Comic books and superheroes
Having built their name on action and horror films, Lionsgate has only joined in with the comic book movie boom tangentially, focusing on R-rated versions long before Deadpool and Logan came along and made them a surer thing. They distributed the excellent Dredd in the US, but that’s another property which is headed to TV, and their live action rights to The Punisher and Black Widow reverted to Marvel in 2010.
Continuing in this vein, Lionsgate has an R-rated Hellboy reboot (formerly subtitled Rise Of The Blood Queen) coming out next January. In a clean break from the two films directed by Guillermo del Toro, the new film will be directed by Neil Marshall and star Stranger Things‘ David Harbour in the title role. As much as del Toro’s Hellboy III will be one of those tantalizing unmade films that we’ll keep wondering about (especially now that he has some post-Oscars clout to throw around), the talent behind this new approach is enough reason to keep an open mind about the reboot.

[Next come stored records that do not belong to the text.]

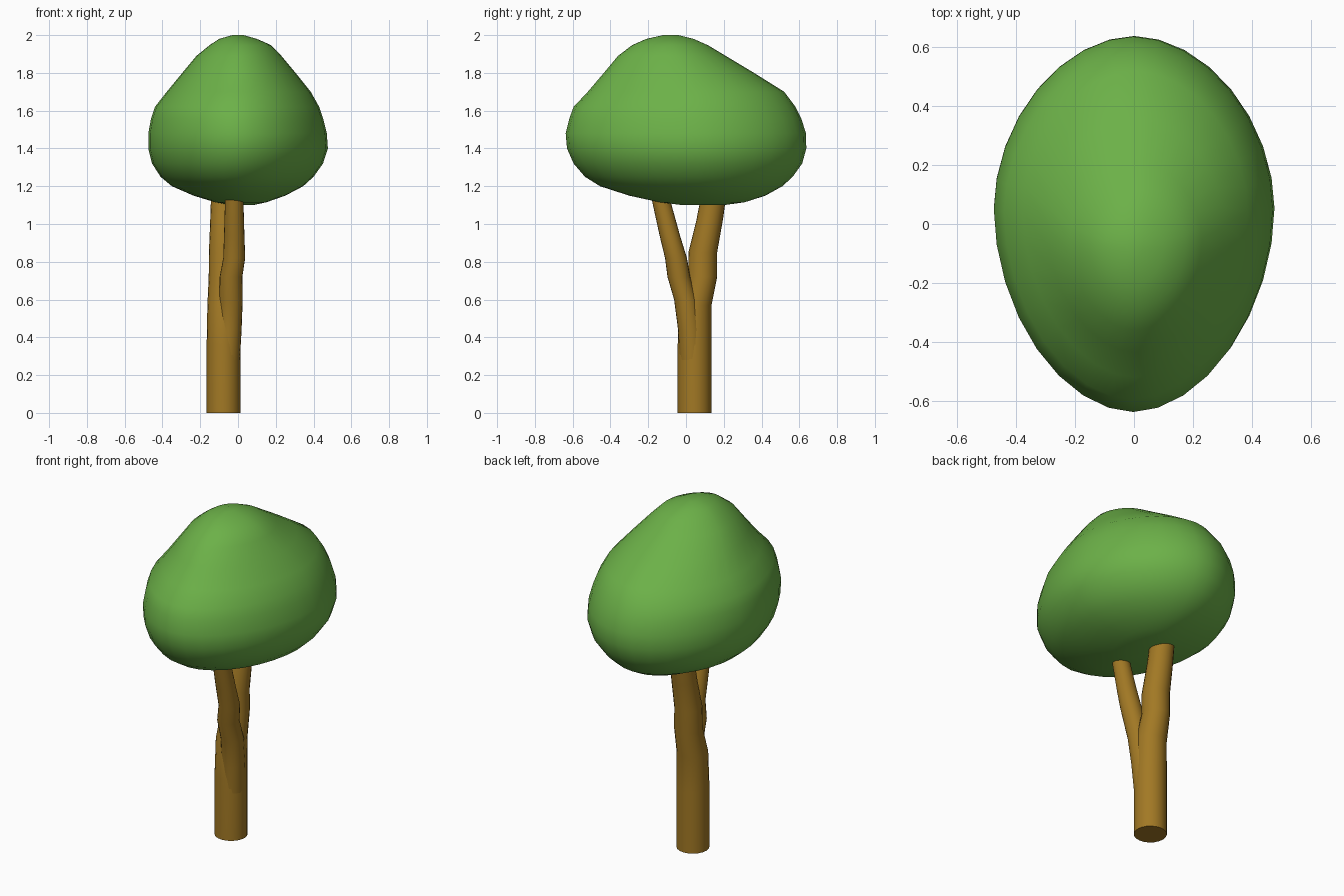
import bpy, bmesh, math

if "Cube" in bpy.data.objects:
    bpy.data.objects.remove(bpy.data.objects["Cube"])


def material(name, rgb):
    m = bpy.data.materials.new(name)
    m.diffuse_color = (*rgb, 1)
    m.use_nodes = True
    m.node_tree.nodes["Principled BSDF"].inputs["Base Color"].default_value = m.diffuse_color
    return m


def loft(name, rings, mat, angle):
    """Skin a stack of equal-count rings, cap both ends, smooth by angle."""
    bm = bmesh.new()
    loops = [[bm.verts.new(p) for p in r] for r in rings]
    n = len(loops[0])
    for a, b in zip(loops, loops[1:]):
        for i in range(n):
            j = (i + 1) % n
            bm.faces.new((a[i], a[j], b[j], b[i]))
    bm.faces.new(loops[0][::-1])
    bm.faces.new(loops[-1])
    bmesh.ops.recalc_face_normals(bm, faces=bm.faces)
    me = bpy.data.meshes.new(name)
    bm.to_mesh(me)
    bm.free()
    me.materials.append(mat)
    ob = bpy.data.objects.new(name, me)
    bpy.context.collection.objects.link(ob)
    bpy.ops.object.select_all(action='DESELECT')
    ob.select_set(True)
    bpy.context.view_layer.objects.active = ob
    bpy.ops.object.shade_smooth_by_angle(angle=math.radians(angle))
    return ob


def spow(v, e):
    return math.copysign(abs(v) ** e, v)


def crown_ring(z, xl, xr, y0, y1, n=32):
    """Egg outline: slightly flattened quadrants, widest a little behind the middle."""
    cx, cy = (xl + xr) / 2, y0 + (y1 - y0) * 0.54
    pts = []
    for i in range(n):
        t = 2 * math.pi * i / n
        c, s = spow(math.cos(t), 2 / 1.87), spow(math.sin(t), 2 / 1.87)
        pts.append((cx + c * (xr - xl) / 2, cy + s * (y1 - cy if s > 0 else cy - y0), z))
    return pts


def tube_ring(x, y, z, r, n=20):
    return [(x + r * math.cos(2 * math.pi * i / n),
             y + r * math.sin(2 * math.pi * i / n), z) for i in range(n)]


leaf = material("leaf green", (0.15, 0.44, 0.065))
bark = material("bark brown", (0.36, 0.19, 0.018))

# Crown: z, x min, x max, y min, y max of each level
levels = [
    (1.10, -.04, .08, -.02, .20), (1.115, -.12, .15, -.14, .31),
    (1.15, -.235, .25, -.30, .42), (1.20, -.35, .345, -.455, .51),
    (1.25, -.41, .40, -.535, .565), (1.32, -.455, .45, -.595, .615),
    (1.40, -.475, .476, -.63, .637), (1.48, -.475, .47, -.637, .635),
    (1.56, -.46, .45, -.617, .61), (1.62, -.44, .43, -.595, .58),
    (1.70, -.377, .385, -.52, .52), (1.80, -.295, .305, -.435, .36),
    (1.89, -.22, .23, -.36, .21), (1.947, -.15, .175, -.285, .115),
    (1.98, -.10, .10, -.21, .04), (2.0, -.03, .03, -.12, -.04)]
loft("crown", [crown_ring(*l) for l in levels], leaf, 60)

# Trunk bending backwards into the thick branch: x, y, z, radius
trunk = [(-.077, .045, 0, .089), (-.077, .045, .36, .089), (-.077, .05, .57, .085),
         (-.078, .088, .72, .077), (-.078, .089, .85, .076), (-.077, .125, 1.02, .07),
         (-.076, .145, 1.14, .067)]
loft("trunk", [tube_ring(*p) for p in trunk], bark, 45)

# Thin branch forking forwards
branch = [(-.06, .035, .28, .07), (-.045, .022, .44, .064), (-.037, -.001, .60, .062),
          (-.037, -.038, .72, .06), (-.02, -.053, .82, .058), (-.02, -.086, .94, .054),
          (-.02, -.128, 1.11, .049), (-.02, -.135, 1.14, .048)]
loft("front_branch", [tube_ring(*p) for p in branch], bark, 45)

On the PG-13 front, Lionsgate released Power Rangers last year. Based on the first run of the long-running Saban series about mighty morphin’ “teenagers with attitude”, the film was intended to be the first in a planned six-film arc. Reviews found that the film was caught halfway between the ‘Bay-formers’ style of reboot, and a progressive update of the original that includes autistic and LGBTQ superheroes (a landmark for the superhero genre in both regards). It’s probably better than it needed to be, but it still shoots a little over the heads of the young target audience of the still-running TV series.
Director Dean Israelite has speculated much the same reason for the film’s failure to set the box office alight during its theatrical run, but its apparent success in the home market has led to discussions about the franchise continuing. The first film’s post-credits sting hinted at the arrival of Tommy Oliver, the Green Power Ranger, in the sequel, and if DVD and VOD sales are anywhere near enough to power this franchise to six instalments, there are plenty more storylines to mine from the 25 years and counting that the series has been on the air.
The studio that roared
As Disney pursues its merger with Fox, Lionsgate could be something of a wild card in the ongoing shift of power in Hollywood. They’re one of the few studios that has specialises in very specific areas, rather than spreading around as much as they can, while also making a recent effort to pivot to prestige fare that can win awards that proved quite successful last year.
They’ve got enough going on elsewhere that they could continue to diversify their output as they have done in recent years, particularly on the franchise front, and ascend to the same status as some of the more seasoned studios. As others have remarked, a merger with a bigger entity could cement the studio’s position as a major player, continuing the impressive trajectory of the last decade or so.